Back to my story. I somehow managed to get stuck in the hand with a jagged piece of a 2 X 4. The board was about 3 feet long and was hanging from my person, firmly attached to that well padded part of my palm near my thumb. I stood there for a minute, just looking at it. It hurt, but I knew it had to come out and I debated with myself about asking he who had left the mess there to pull it out or just do it myself. I decided that he would hurt me, so I attempted to do it myself and a piece about the size of a kitchen match broke off and remained firmly embedded in my hand.

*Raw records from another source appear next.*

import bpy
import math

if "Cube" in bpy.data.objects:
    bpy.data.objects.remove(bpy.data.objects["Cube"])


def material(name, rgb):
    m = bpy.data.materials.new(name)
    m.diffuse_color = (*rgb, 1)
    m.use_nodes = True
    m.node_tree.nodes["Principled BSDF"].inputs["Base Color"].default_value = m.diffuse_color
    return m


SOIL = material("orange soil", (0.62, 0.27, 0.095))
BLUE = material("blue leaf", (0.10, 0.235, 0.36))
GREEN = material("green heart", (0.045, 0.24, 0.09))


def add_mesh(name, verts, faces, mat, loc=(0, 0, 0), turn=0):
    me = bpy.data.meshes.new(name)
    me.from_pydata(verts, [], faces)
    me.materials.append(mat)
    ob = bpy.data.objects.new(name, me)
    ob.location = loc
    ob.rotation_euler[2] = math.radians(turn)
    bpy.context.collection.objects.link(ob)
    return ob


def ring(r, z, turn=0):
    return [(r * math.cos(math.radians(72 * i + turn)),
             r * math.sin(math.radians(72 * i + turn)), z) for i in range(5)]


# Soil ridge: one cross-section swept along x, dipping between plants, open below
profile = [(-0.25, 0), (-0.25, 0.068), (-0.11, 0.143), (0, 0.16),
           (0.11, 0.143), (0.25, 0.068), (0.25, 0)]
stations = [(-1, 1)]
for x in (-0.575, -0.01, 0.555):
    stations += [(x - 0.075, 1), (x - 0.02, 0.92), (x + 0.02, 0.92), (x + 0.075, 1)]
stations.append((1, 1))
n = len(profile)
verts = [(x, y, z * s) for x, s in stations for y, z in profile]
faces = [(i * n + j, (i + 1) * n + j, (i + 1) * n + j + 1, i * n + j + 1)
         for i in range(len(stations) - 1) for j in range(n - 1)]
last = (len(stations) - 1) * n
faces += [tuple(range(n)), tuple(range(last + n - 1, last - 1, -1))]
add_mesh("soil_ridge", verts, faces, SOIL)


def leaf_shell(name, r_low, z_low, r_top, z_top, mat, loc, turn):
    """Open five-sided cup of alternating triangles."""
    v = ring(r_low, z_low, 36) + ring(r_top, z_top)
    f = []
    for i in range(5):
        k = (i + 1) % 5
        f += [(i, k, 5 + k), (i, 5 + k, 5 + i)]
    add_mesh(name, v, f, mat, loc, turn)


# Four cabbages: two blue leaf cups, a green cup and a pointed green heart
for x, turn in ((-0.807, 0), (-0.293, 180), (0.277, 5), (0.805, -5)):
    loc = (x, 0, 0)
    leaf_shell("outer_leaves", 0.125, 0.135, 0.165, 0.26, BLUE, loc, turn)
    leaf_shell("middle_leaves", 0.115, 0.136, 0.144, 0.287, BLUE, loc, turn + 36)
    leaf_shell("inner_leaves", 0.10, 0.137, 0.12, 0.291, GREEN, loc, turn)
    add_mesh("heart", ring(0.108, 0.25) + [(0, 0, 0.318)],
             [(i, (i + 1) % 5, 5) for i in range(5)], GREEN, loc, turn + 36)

My hand was throbbing and I could not move my thumb without enhancing the pain. He who loves me offered to take me to an emergency room (happy that we had to stop the clean-up). Having worked as a nurse in emergency rooms and being annoyed at all the people using it as a clinic, I decided my hand with a stick in it was not an emergency and we drove to an urgent care facility that was approved by my HMO.
There had closed about 30 minutes before I needed them, so I went home and toughed it out until morning. I called my HMO approved primary care facility and they invited me to come right in and they would see me in between appointments. The chart indicated that I needed a splinter removed. One of the newer doctors strolled in and took one look at my hand and told me I needed a hand surgeon. Then asked me why I had not gone to the emergency room the previous evening. Really, it was not an emergency.
The hand surgeon she was sending me to was not in his office that day, but at the day surgery clinic downtown in ST. Paul. Great. It was my right hand and I was not going to try to navigate one-way downtown streets while trying to find this place. I picked up he who drives me around and off we went. We finally located the facility and then a parking garage and trekked in to see this surgeon of hands. X-rays were taken and the surgeon determined that I should go right to surgery where an axillary block would be administered and the "splinter" would be removed. I was all prepped, given a tetanus shot and an RX for antibiotics .......
And then told that my HMO would not approve the procedure. Seems I was sitting in a facility not associated with my HMO. So, I was told to meet the surgeon at the emergency room near my house after office hours. My hand had been manipulated and radiated and was throbbing by then. There aren't an over abundance of hand surgeons, by the way.
So, 24 hours after jabbing my hand, I went to the same emergency room I would have gone to the previous evening and was told that axillary blocks were not allowed in the emergency room, only a shot of xylocaine. By then, the tissue was inflamed and infection was beginning to set in. I felt every tug as he finally removed what felt like a full term baby from my hand.
So, you see, this would have been much easier had I not had insurance. Because had I not had insurance, I would have dosed myself with a pint of Jack Daniels, made an opening in my hand with an exacto knife and handed the needle nose pliers to my tool man and been done with it. Neosporin and a band aid.